Back when I started this blog (many beers ago), I highlighted a tip that allows you to send text messages from email for free. At the time, this was a money saver, with how people used their phones – texting wasn’t cheap and you could send an email from a desktop and save the mobile text message fee.
It was a nice little money saving tip at the time, but the way people use their phones today is now completely different, so it’s not quite as relevant. People may be sending text messages via email, but they are doing it from their mobile phones, if at all. And text messages today are cheap. Many of the cheapest data plans come with unlimited text messages built in to the plan.
However, data is not cheap (check out my article on how to cut data usage on iPhone & Android). And with free text messaging, one might find it beneficial to do the reverse today – send text messages to email.
Learning how to send text messages to email can come in handy in a number of scenarios:
- you want to save money on data by not accessing your web browser
- you want to send yourself a notification or reminder or if you know someone’s email but do not know their phone number
- the recipient does not have a mobile phone but does have email
- the recipient checks their email much more frequently than text messages
- it’s not an urgent message and you just want to save them the next fee.
How to Send a Text Message to Email
If you have a phone with SMS (Short Message Service) or MMS (Multimedia Messaging Service) then you can send a text to email. SMS is basic simple text messaging and MMS is the next level up (can include photos, video, or audio).
Here are the steps on how to text to email:
- Turn on your text message application
- Enter the recipients email address instead of their phone number
- Compose your text
It’s really that simple. Your carrier will convert the text message to an email.

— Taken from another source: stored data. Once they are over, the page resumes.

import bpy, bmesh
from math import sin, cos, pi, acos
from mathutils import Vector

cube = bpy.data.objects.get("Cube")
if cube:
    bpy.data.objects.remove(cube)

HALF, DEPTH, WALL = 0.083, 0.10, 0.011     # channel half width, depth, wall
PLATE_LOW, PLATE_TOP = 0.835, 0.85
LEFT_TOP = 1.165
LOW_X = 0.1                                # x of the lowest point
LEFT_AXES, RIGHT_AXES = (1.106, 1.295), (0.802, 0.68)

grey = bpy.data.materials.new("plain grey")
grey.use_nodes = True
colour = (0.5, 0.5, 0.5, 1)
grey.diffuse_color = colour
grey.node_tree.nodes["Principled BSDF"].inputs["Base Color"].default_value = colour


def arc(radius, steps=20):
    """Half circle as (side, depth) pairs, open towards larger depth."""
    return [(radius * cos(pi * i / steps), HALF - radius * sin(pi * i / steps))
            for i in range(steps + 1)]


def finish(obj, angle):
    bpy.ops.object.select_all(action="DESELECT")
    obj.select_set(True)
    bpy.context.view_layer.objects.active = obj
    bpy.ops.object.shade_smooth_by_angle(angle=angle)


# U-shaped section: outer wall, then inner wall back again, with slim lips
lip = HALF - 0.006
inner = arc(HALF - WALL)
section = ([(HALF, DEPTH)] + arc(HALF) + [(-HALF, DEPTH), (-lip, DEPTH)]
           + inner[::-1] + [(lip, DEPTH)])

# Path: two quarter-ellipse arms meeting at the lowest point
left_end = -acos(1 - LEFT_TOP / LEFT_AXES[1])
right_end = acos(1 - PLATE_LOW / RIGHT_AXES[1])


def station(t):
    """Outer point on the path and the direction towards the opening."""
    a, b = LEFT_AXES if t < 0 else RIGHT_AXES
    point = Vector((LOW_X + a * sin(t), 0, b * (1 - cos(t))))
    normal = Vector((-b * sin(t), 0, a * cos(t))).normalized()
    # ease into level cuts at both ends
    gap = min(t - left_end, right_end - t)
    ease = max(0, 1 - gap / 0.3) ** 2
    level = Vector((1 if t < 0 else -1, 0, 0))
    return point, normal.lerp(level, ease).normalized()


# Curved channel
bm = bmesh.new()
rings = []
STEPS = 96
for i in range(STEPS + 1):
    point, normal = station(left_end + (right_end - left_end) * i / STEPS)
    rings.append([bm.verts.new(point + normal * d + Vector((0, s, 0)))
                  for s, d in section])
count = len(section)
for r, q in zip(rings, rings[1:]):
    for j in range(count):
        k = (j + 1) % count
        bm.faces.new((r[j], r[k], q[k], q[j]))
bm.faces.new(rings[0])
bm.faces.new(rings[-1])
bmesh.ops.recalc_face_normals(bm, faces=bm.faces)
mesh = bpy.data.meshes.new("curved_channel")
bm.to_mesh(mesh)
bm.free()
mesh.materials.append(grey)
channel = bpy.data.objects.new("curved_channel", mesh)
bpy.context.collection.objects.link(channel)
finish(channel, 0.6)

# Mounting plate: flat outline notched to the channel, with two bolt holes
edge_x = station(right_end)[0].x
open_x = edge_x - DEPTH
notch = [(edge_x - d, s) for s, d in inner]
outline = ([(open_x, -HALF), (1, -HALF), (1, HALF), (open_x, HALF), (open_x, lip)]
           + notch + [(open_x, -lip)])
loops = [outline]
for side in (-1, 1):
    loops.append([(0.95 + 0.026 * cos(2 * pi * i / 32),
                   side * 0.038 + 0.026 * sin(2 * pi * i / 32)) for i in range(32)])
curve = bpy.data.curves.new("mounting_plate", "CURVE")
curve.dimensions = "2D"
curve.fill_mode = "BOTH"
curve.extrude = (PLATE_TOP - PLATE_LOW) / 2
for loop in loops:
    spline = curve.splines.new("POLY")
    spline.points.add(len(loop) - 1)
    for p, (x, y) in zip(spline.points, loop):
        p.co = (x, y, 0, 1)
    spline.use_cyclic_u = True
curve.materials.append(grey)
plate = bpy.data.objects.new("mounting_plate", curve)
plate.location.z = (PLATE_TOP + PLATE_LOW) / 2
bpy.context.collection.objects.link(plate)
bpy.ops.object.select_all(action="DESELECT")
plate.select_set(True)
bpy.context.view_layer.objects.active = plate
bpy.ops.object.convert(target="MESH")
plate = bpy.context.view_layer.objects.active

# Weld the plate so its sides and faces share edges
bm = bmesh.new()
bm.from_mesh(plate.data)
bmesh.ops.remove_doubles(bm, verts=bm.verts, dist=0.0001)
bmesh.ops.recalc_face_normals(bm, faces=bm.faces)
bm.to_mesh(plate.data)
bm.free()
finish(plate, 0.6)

Much simpler than sending a text from email, which requires a carrier specific domain at the end of the number (instructions on how to do that are linked to in the article mentioned at the top of this article).